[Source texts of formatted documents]
——————————
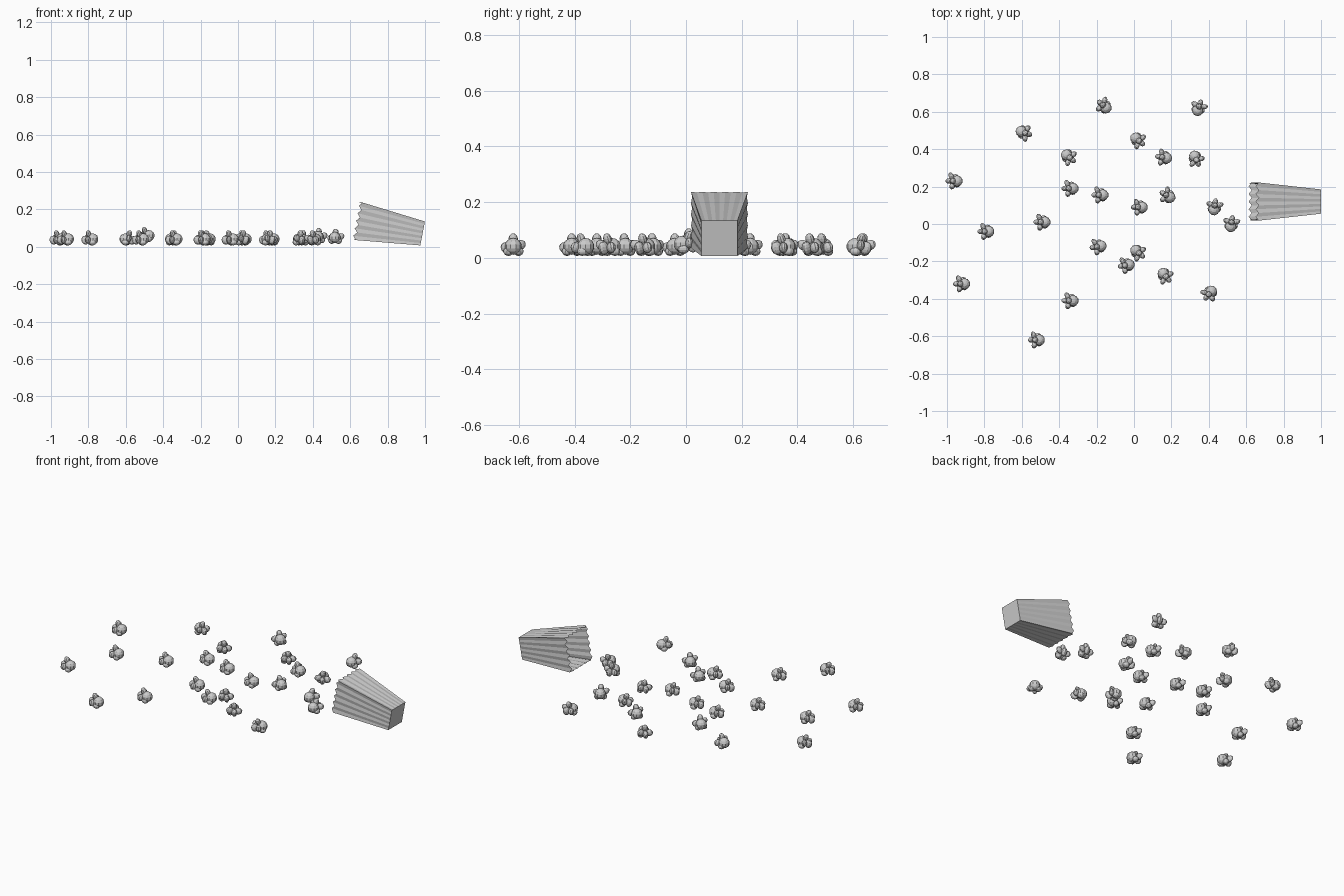
import bpy, bmesh, math
from mathutils import Vector, Matrix, Euler

if "Cube" in bpy.data.objects:
    bpy.data.objects.remove(bpy.data.objects["Cube"])


def obj_from_bm(name, bm):
    me = bpy.data.meshes.new(name)
    bm.to_mesh(me)
    bm.free()
    ob = bpy.data.objects.new(name, me)
    bpy.context.collection.objects.link(ob)
    return ob


# popped kernel: one round core plus stretched lobes (position, radii, euler degrees)
LOBES = [
    ((0.014, 0.000, 0.040), (0.031, 0.031, 0.030), (0, 0, 0)),
    ((-0.016, 0.024, 0.044), (0.014, 0.024, 0.018), (25, 0, 25)),
    ((-0.027, 0.000, 0.034), (0.021, 0.015, 0.024), (0, -20, 0)),
    ((-0.012, -0.025, 0.036), (0.015, 0.021, 0.019), (-20, 0, -15)),
    ((-0.008, 0.000, 0.066), (0.015, 0.017, 0.022), (0, -20, 0)),
    ((0.012, -0.017, 0.022), (0.020, 0.018, 0.016), (0, 0, 0)),
    ((0.006, 0.019, 0.022), (0.020, 0.018, 0.016), (0, 0, 0)),
]


def kernel_mesh():
    bm = bmesh.new()
    for pos, rad, rot in LOBES:
        e = Euler([math.radians(a) for a in rot]).to_matrix().to_4x4()
        m = Matrix.Translation(pos) @ e @ Matrix.Diagonal((*rad, 1))
        bmesh.ops.create_uvsphere(bm, u_segments=10, v_segments=7, radius=1, matrix=m)
    me = bpy.data.meshes.new("popcorn")
    bm.to_mesh(me)
    bm.free()
    return me


# scattered popcorn: x, y, turn in degrees
SPOTS = [
    (-.96, .23, 0), (-.79, -.04, 0), (-.92, -.32, 0), (-.59, .49, 160),
    (-.49, .01, 0), (-.52, -.62, 0), (-.35, .36, 140), (-.34, .19, 0),
    (-.34, -.41, 0), (-.18, .155, 0), (-.19, -.12, 10), (-.16, .63, -40),
    (.02, .45, 140), (.03, .09, 0), (.02, -.15, 140), (-.04, -.22, 10),
    (.16, .355, -10), (.18, .15, -30), (.165, -.275, 130), (.33, .35, 115),
    (.345, .62, -110), (.43, .09, -100), (.52, 0, -100), (.405, -.37, 50),
]
LIFTED = {4: .018, 21: .012, 22: .008}
mesh = kernel_mesh()
for i, (x, y, a) in enumerate(SPOTS):
    ob = bpy.data.objects.new("popcorn", mesh)
    ob.location = (x, y, LIFTED.get(i, 0) + 0.001)
    ob.rotation_euler = (0, 0, math.radians(a))
    bpy.context.collection.objects.link(ob)

# tipped carton: square tapered tube, pleated walls and a zigzag rim
TEETH, LENGTH = 5, 0.345
BASE, MOUTH = 0.065, 0.102
N = TEETH * 2


def ring(half, pleat, zigzag, z):
    pts = []
    for side in range(4):
        turn = Matrix.Rotation(side * math.pi / 2, 3, 'Z')
        for k in range(N):
            odd = k % 2
            p = Vector((half - pleat * odd, half * (2 * k / N - 1), z + zigzag * odd))
            pts.append(turn @ p)
    return pts


bm = bmesh.new()
low = [bm.verts.new(p) for p in ring(BASE, 0, 0, 0)]
top = [bm.verts.new(p) for p in ring(MOUTH, 0.004, 0.017, LENGTH)]
for k in range(len(low)):
    j = (k + 1) % len(low)
    bm.faces.new((low[k], low[j], top[j], top[k]))
bm.faces.new(list(reversed(low)))
carton = obj_from_bm("carton", bm)
carton.rotation_euler = (0, math.radians(-90 + 10.8), 0)
carton.location = (0.987, 0.12, 0.071)
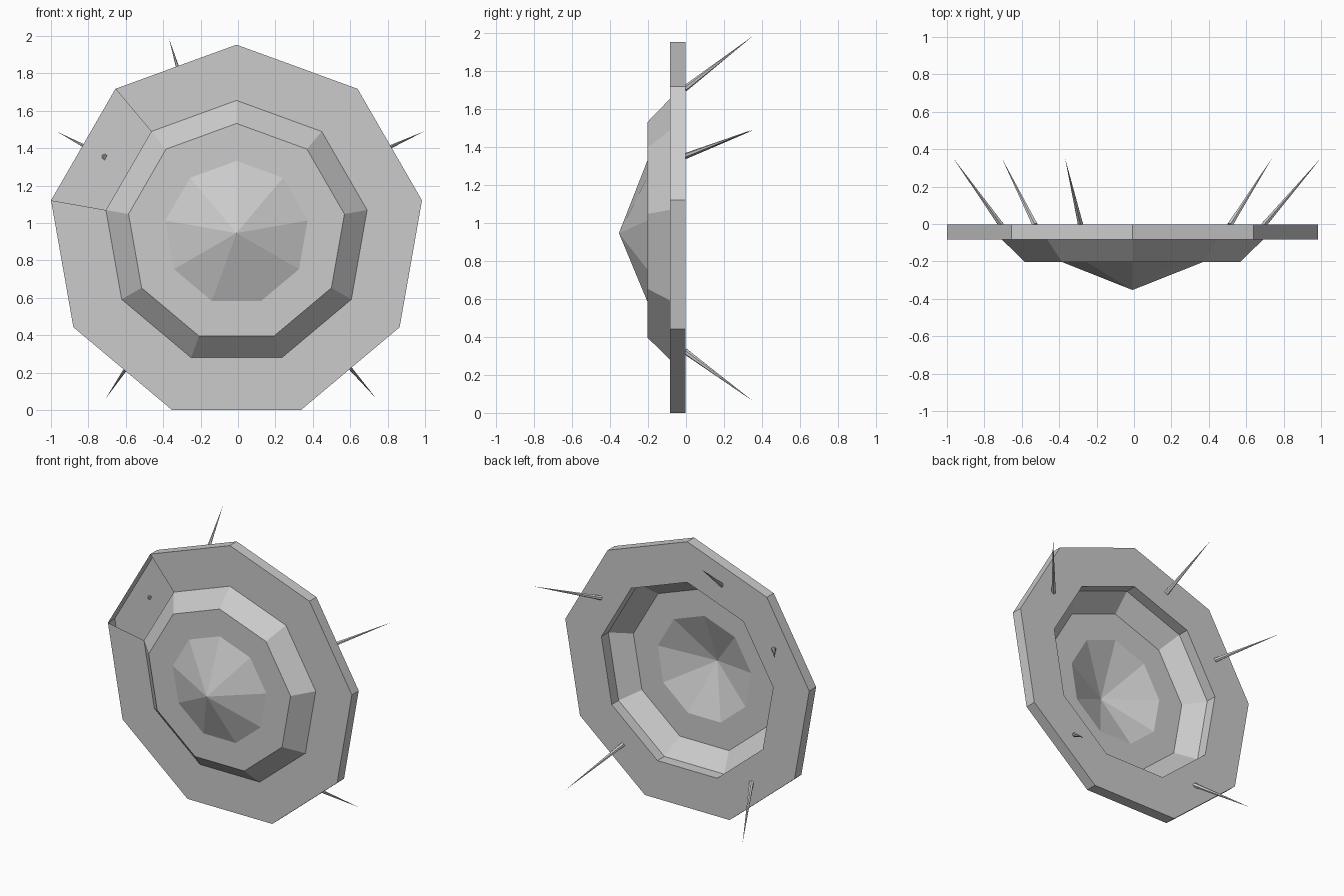
import bpy, bmesh
from math import cos, sin, radians
from mathutils import Vector

if "Cube" in bpy.data.objects:
    bpy.data.objects.remove(bpy.data.objects["Cube"])

SIDES = 9
CX, CZ = -0.008, 0.946
BACK, FRONT, STEP, APEX = -0.003, -0.083, -0.202, -0.353


def polar(r, deg, y):
    a = radians(deg)
    return Vector((CX + r * cos(a), y, CZ + r * sin(a)))


def make_object(name, bm):
    bmesh.ops.recalc_face_normals(bm, faces=bm.faces)
    mesh = bpy.data.meshes.new(name)
    bm.to_mesh(mesh)
    bm.free()
    obj = bpy.data.objects.new(name, mesh)
    bpy.context.collection.objects.link(obj)
    return obj


def ring(bm, r, y):
    return [bm.verts.new(polar(r, 90 + 360 / SIDES * i, y)) for i in range(SIDES)]


def bridge(bm, a, b, skip=()):
    for i in range(SIDES):
        if i not in skip:
            j = (i + 1) % SIDES
            bm.faces.new((a[i], a[j], b[j], b[i]))


# Rim: hollow nine-sided ring, with one front panel open at upper left
bm = bmesh.new()
outer_back, outer_front = ring(bm, 1.007, BACK), ring(bm, 1.007, FRONT)
inner_front, inner_back = ring(bm, 0.709, FRONT), ring(bm, 0.709, BACK)
bridge(bm, outer_back, outer_front)
bridge(bm, outer_front, inner_front, skip=(1,))
bridge(bm, inner_front, inner_back)
bridge(bm, inner_back, outer_back)
make_object("rim", bm)

# Raised centre: bevelled step, flat ledge and pointed boss, open at the back
bm = bmesh.new()
base, step, boss = ring(bm, 0.709, FRONT), ring(bm, 0.586, STEP), ring(bm, 0.386, STEP)
bridge(bm, base, step)
bridge(bm, step, boss)
tip = bm.verts.new((CX, APEX, CZ))
for i in range(SIDES):
    bm.faces.new((boss[i], boss[(i + 1) % SIDES], tip))
make_object("raised_centre", bm)

# Back spikes: thin cones leaning outward, (angle, tip x, tip z)
SPIKES = [(110, -0.369, 1.985), (150, -0.967, 1.488), (30, 1.0, 1.492),
          (230, -0.707, 0.062), (310, 0.738, 0.062)]
for n, (deg, tx, tz) in enumerate(SPIKES):
    start, end = polar(0.81, deg, -0.006), Vector((tx, 0.353, tz))
    axis = end - start
    bm = bmesh.new()
    bmesh.ops.create_cone(bm, cap_ends=True, segments=6, radius1=0.016,
                          radius2=0, depth=axis.length)
    bmesh.ops.remove_doubles(bm, verts=bm.verts, dist=1e-5)
    spike = make_object(f"back_spike_{n + 1}", bm)
    spike.location = (start + end) / 2
    spike.rotation_euler = axis.to_track_quat('Z', 'Y').to_euler()
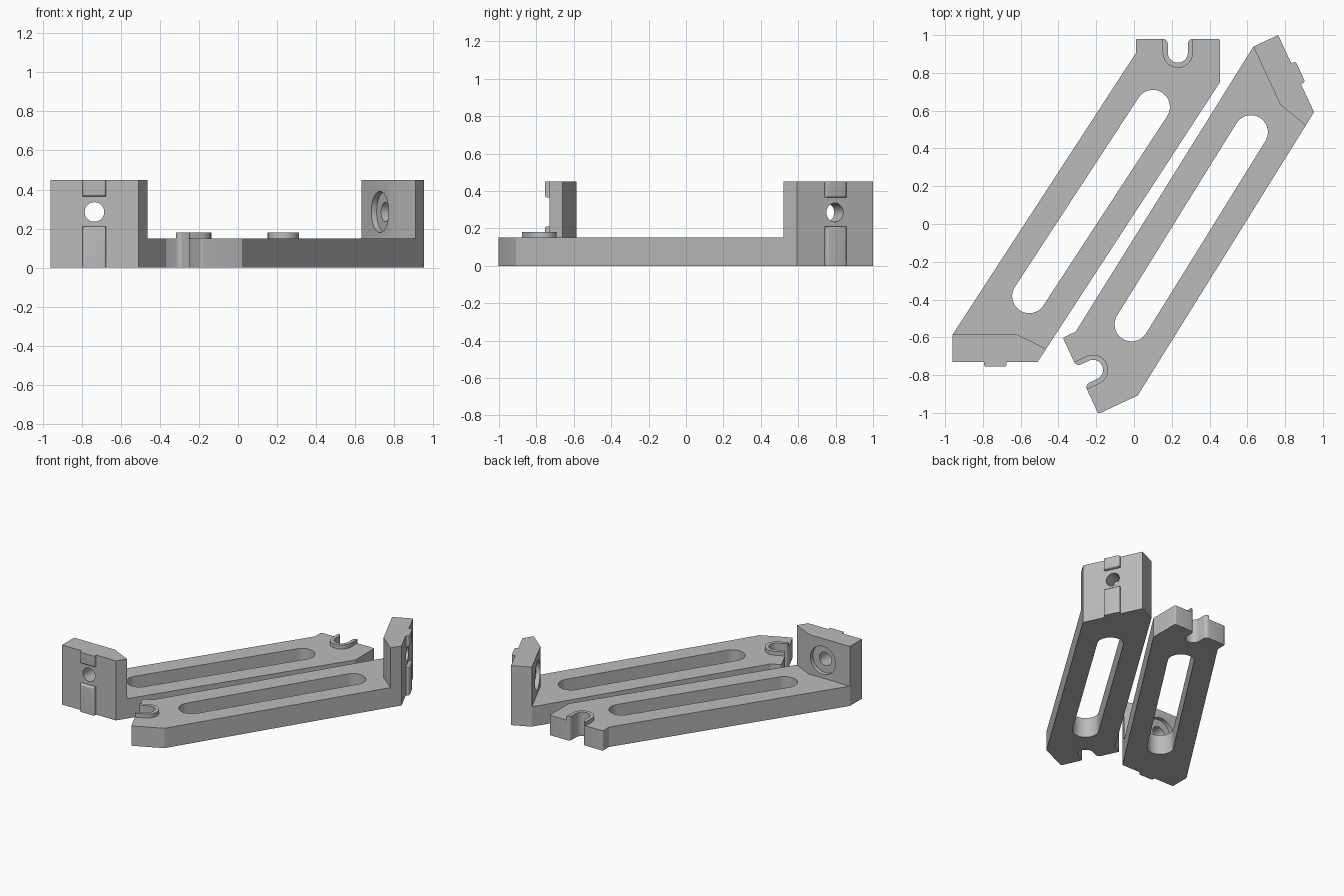
import bpy, bmesh, math
from mathutils import Matrix

if "Cube" in bpy.data.objects:
    bpy.data.objects.remove(bpy.data.objects["Cube"])

grey = bpy.data.materials.new("plain_grey")
grey.use_nodes = True
grey.diffuse_color = (0.5, 0.5, 0.5, 1)
grey.node_tree.nodes["Principled BSDF"].inputs["Base Color"].default_value = (0.5, 0.5, 0.5, 1)


def arc(cx, cy, r, start, end, steps=16):
    """Points along an arc, angles in degrees."""
    angles = [math.radians(start + (end - start) * i / steps) for i in range(steps + 1)]
    return [(cx + r * math.cos(a), cy + r * math.sin(a)) for a in angles]


def new_object(name, bm):
    bmesh.ops.recalc_face_normals(bm, faces=bm.faces)
    mesh = bpy.data.meshes.new(name)
    bm.to_mesh(mesh)
    bm.free()
    mesh.materials.append(grey)
    obj = bpy.data.objects.new(name, mesh)
    bpy.context.collection.objects.link(obj)
    return obj


def prism(name, outline, z0, z1):
    bm = bmesh.new()
    face = bm.faces.new([bm.verts.new((x, y, z0)) for x, y in outline])
    top = bmesh.ops.extrude_face_region(bm, geom=[face])["geom"]
    verts = [v for v in top if isinstance(v, bmesh.types.BMVert)]
    bmesh.ops.translate(bm, verts=verts, vec=(0, 0, z1 - z0))
    return new_object(name, bm)


def bore(name, x, z, r, y0, y1):
    """Cylinder along y."""
    bm = bmesh.new()
    place = Matrix.Translation((x, (y0 + y1) / 2, z)) @ Matrix.Rotation(math.pi / 2, 4, "X")
    bmesh.ops.create_cone(bm, cap_ends=True, segments=40, radius1=r, radius2=r,
                          depth=y1 - y0, matrix=place)
    return new_object(name, bm)


def cut(target, cutter):
    mod = target.modifiers.new("cut", "BOOLEAN")
    mod.operation = "DIFFERENCE"
    mod.solver = "EXACT"
    mod.object = cutter
    graph = bpy.context.evaluated_depsgraph_get()
    mesh = bpy.data.meshes.new_from_object(target.evaluated_get(graph))
    target.modifiers.clear()
    target.data = mesh
    bpy.data.objects.remove(cutter)


# Slanted arm and upright as one solid
END = 0.98
outline = [(-0.96, -0.73), (-0.51, -0.73), (0.455, 0.75)]
outline += arc(0.445, END - 0.01, 0.01, 0, 90, 4) + arc(0.02, END - 0.01, 0.01, 90, 180, 4)
outline += [(0.01, 0.905), (-0.96, -0.585)]
arm = prism("left_bracket", outline, 0, 0.45)
cut(arm, prism("clearance", [(-2, -0.585), (-0.62, -0.585), (0, -0.885), (2, -0.885),
                             (2, 2), (-2, 2)], 0.15, 1))

# Long slot along the arm
ax, ay, bx, by = 0.1, 0.62, -0.555, -0.382
lean = math.degrees(math.atan2(ay - by, ax - bx))
slot = arc(ax, ay, 0.09, lean - 90, lean + 90, 24) + arc(bx, by, 0.09, lean + 90, lean + 270, 24)
cut(arm, prism("slot", slot, -0.1, 0.3))

# Open notch with rounded lips
NX, NY, RI, RO = 0.232, 0.907, 0.053, 0.08
lip = RO - RI
left_lip = arc(NX - RO, END - lip, lip, 90, 0, 6)
right_lip = arc(NX + RO, END - lip, lip, 180, 90, 6)
inner = left_lip + arc(NX, NY, RI, 180, 360, 24) + right_lip
cut(arm, prism("notch", inner + [(NX + RO, 1.2), (NX - RO, 1.2)], -0.1, 0.3))

# Bolt hole and its counterbore through the upright
HX, HZ = -0.735, 0.285
cut(arm, bore("bolt_hole", HX, HZ, 0.05, -0.9, -0.4))
cut(arm, bore("counterbore", HX, HZ, 0.105, -0.615, -0.4))

# Raised rim round the notch
rim = prism("left_notch_rim", inner + arc(NX, NY, RO, 360, 180, 24), 0.149, 0.18)
parts = [arm, rim]

# Locating keys above and below the bolt hole
for name, z0, z1, free_end in (("left_lower_key", 0, 0.21, 0.21),
                               ("left_upper_key", 0.365, 0.45, 0.365)):
    key = prism(name, [(HX - 0.06, -0.755), (HX + 0.06, -0.755),
                       (HX + 0.06, -0.729), (HX - 0.06, -0.729)], z0, z1)
    bm = bmesh.new()
    bm.from_mesh(key.data)
    edges = []
    for e in bm.edges:
        a, b = e.verts
        front = all(v.co.y < -0.75 for v in (a, b))
        upright = abs(a.co.z - b.co.z) > 0.01
        at_free = all(abs(v.co.z - free_end) < 0.001 for v in (a, b))
        if front and (upright or at_free):
            edges.append(e)
    bmesh.ops.bevel(bm, geom=edges, offset=0.012, segments=4, profile=0.5, affect="EDGES")
    bm.to_mesh(key.data)
    bm.free()
    parts.append(key)

# Second bracket: the mirror image, turned to nest beside the first
c, s = math.cos(math.radians(-65)), math.sin(math.radians(-65))
mirror = Matrix(((c, s, 0, 0), (s, -c, 0, 0), (0, 0, 1, 0), (0, 0, 0, 1)))
place = Matrix.Translation((0.763, 1.0, 0)) @ mirror @ Matrix.Translation((0.96, 0.73, 0))
for obj in parts[:]:
    twin = bpy.data.objects.new(obj.name.replace("left", "right"), obj.data.copy())
    bpy.context.collection.objects.link(twin)
    twin.data.transform(place)
    twin.data.flip_normals()
    parts.append(twin)

# The first bracket lies on the model's right (-x), so swap the side names
for obj in parts:
    side, rest = obj.name.split("_", 1)
    obj.name = "swap_" + side + "_" + rest
for obj in parts:
    _, side, rest = obj.name.split("_", 2)
    obj.name = ("right_" if side == "left" else "left_") + rest

bpy.ops.object.select_all(action="DESELECT")
for obj in parts:
    obj.select_set(True)
bpy.context.view_layer.objects.active = arm
bpy.ops.object.shade_smooth_by_angle(angle=math.radians(30))
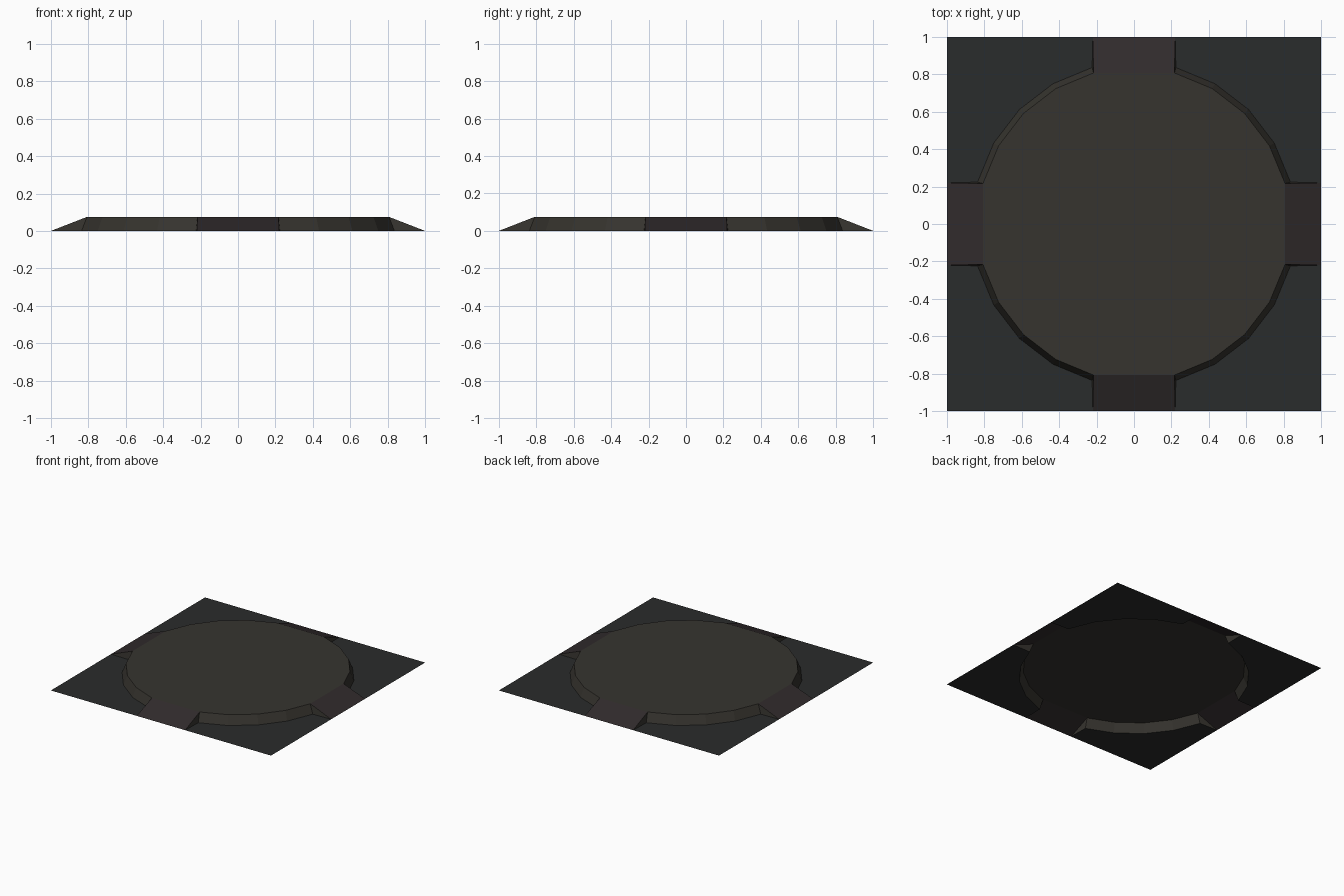
import bpy, math
from mathutils import Matrix, Vector

if "Cube" in bpy.data.objects:
    bpy.data.objects.remove(bpy.data.objects["Cube"])

H = 0.075          # platform height
R_TOP, R_BASE = 0.836, 0.866
FOOT = 0.22        # half width of a ramp at the tile edge


def material(name, rgb):
    m = bpy.data.materials.new(name)
    m.diffuse_color = (*rgb, 1)
    m.use_nodes = True
    m.node_tree.nodes["Principled BSDF"].inputs["Base Color"].default_value = m.diffuse_color
    return m


def arc(radius, z):
    """Rim points of one quarter, leaving the gap for the ramps."""
    return [Vector((radius * math.cos(math.radians(a)), radius * math.sin(math.radians(a)), z))
            for a in range(15, 76, 15)]


def build(name, polygons, mat, repeat=4):
    """Make a mesh from polygons, repeated around z in quarter turns."""
    verts, faces = [], []
    for k in range(repeat):
        turn = Matrix.Rotation(k * math.pi / 2, 3, 'Z')
        for poly in polygons:
            faces.append(range(len(verts), len(verts) + len(poly)))
            verts += [turn @ Vector(p) for p in poly]
    mesh = bpy.data.meshes.new(name)
    mesh.from_pydata(verts, [], [list(f) for f in faces])
    mesh.materials.append(mat)
    ob = bpy.data.objects.new(name, mesh)
    bpy.context.collection.objects.link(ob)
    return ob


stone = material("platform_stone", (0.037, 0.034, 0.028))
ground = material("ground_stone", (0.023, 0.025, 0.025))
ramp_stone = material("ramp_stone", (0.030, 0.024, 0.025))

top, base = arc(R_TOP, H), arc(R_BASE, 0)

# Flat ground corners, fanned from the tile corner
corner = Vector((1, 1, 0))
edge = [Vector((1, FOOT, 0))] + base + [Vector((FOOT, 1, 0))]
build("ground_corners", [(corner, b, a) for a, b in zip(edge, edge[1:])], ground)

# Sloped rim around the platform
build("platform_rim", [(base[i], base[i + 1], top[i + 1], top[i]) for i in range(4)], stone)

# Round platform top
rim = [Matrix.Rotation(k * math.pi / 2, 3, 'Z') @ p for k in range(4) for p in top]
build("platform_top", [rim], stone, repeat=1)

# Four ramps with their side walls
flip = lambda p: Vector((p.x, -p.y, p.z))
t, b, f = top[0], base[0], Vector((1, FOOT, 0))
build("ramps", [(flip(t), flip(f), f, t)], ramp_stone)
build("ramp_sides", [(t, f, b), (flip(b), flip(f), flip(t))], stone)

# Merge shared corners inside each part
import bmesh
for ob in bpy.context.collection.objects:
    bm = bmesh.new()
    bm.from_mesh(ob.data)
    bmesh.ops.remove_doubles(bm, verts=bm.verts, dist=1e-5)
    bm.to_mesh(ob.data)
    bm.free()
——————————
Task:
If a line above includes the word "ring", count it; then give the final number by itself.

Completed task:
8